(Input data begins)

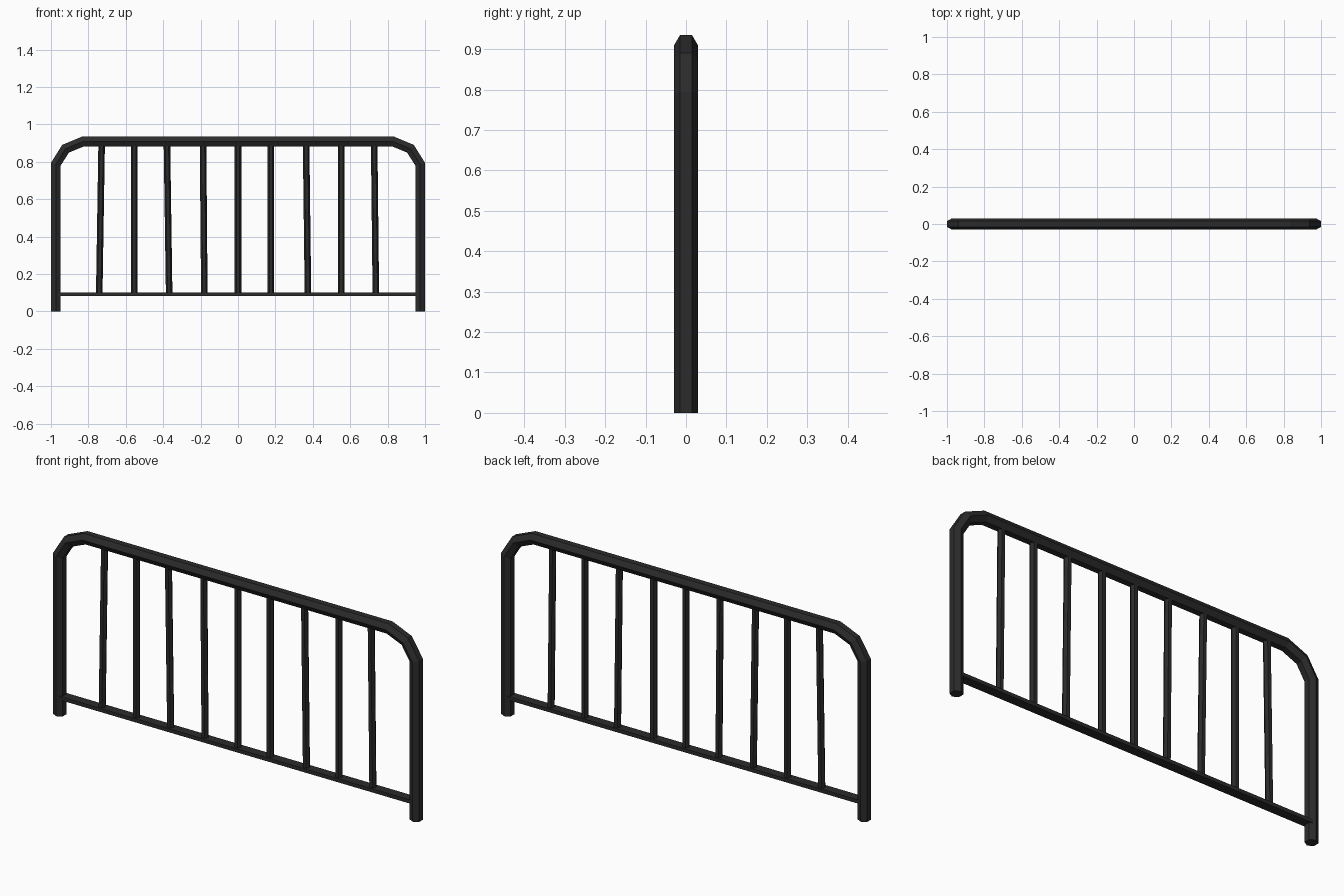
import bpy, bmesh, math
from mathutils import Vector

if "Cube" in bpy.data.objects:
    bpy.data.objects.remove(bpy.data.objects["Cube"])

black = bpy.data.materials.new("black_metal")
black.diffuse_color = (0.024, 0.024, 0.024, 1)
black.use_nodes = True
black.node_tree.nodes["Principled BSDF"].inputs["Base Color"].default_value = black.diffuse_color


def tube(name, path, radius, sides=6, turn=0.0):
    """Sweep a polygon along an (x, z) path with mitred corners and capped ends."""
    pts = [Vector(p) for p in path]
    bm = bmesh.new()
    rings = []
    for i, p in enumerate(pts):
        a = (p - pts[i - 1]).normalized() if i > 0 else (pts[1] - p).normalized()
        b = (pts[i + 1] - p).normalized() if i < len(pts) - 1 else a
        t = (a + b).normalized()
        normal = Vector((-t.y, t.x)) / t.dot(a)
        ring = []
        for k in range(sides):
            ang = turn + 2 * math.pi * k / sides
            q = p + normal * radius * math.sin(ang)
            ring.append(bm.verts.new((q.x, radius * math.cos(ang), q.y)))
        rings.append(ring)
    for r0, r1 in zip(rings, rings[1:]):
        for k in range(sides):
            j = (k + 1) % sides
            bm.faces.new((r0[k], r0[j], r1[j], r1[k]))
    bm.faces.new(rings[0])
    bm.faces.new(rings[-1])
    return finish(name, bm)


def finish(name, bm):
    bmesh.ops.recalc_face_normals(bm, faces=bm.faces)
    me = bpy.data.meshes.new(name)
    bm.to_mesh(me)
    bm.free()
    me.materials.append(black)
    ob = bpy.data.objects.new(name, me)
    bpy.context.collection.objects.link(ob)
    return ob


# Bent outer frame: legs, faceted corners and top rail in one tube
half = [(-0.974, 0.0), (-0.974, 0.787), (-0.922, 0.87), (-0.828, 0.909)]
tube("outer_frame", half + [(-x, z) for x, z in reversed(half)], 0.03)

# Flat bottom rail
bm = bmesh.new()
bmesh.ops.create_cube(bm, size=1)
for v in bm.verts:
    v.co = (v.co.x * 1.93, v.co.y * 0.046, v.co.z * 0.018 + 0.091)
finish("bottom_rail", bm)

# Upright bars, slightly crooked: (bottom x, top x)
bars = [(-0.742, -0.729), (-0.555, -0.555), (-0.368, -0.380), (-0.180, -0.187),
        (0, 0), (0.176, 0.176), (0.374, 0.364), (0.552, 0.552), (0.737, 0.728)]
for i, (x0, x1) in enumerate(bars):
    tube(f"upright_bar_{i + 1}", [(x0, 0.09), (x1, 0.9)], 0.0175, 6, math.pi / 6)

(Input data ends)

## What is needed
Count of lines holding the string "import": please work it out for the entries above and give the number alone.

## Result
2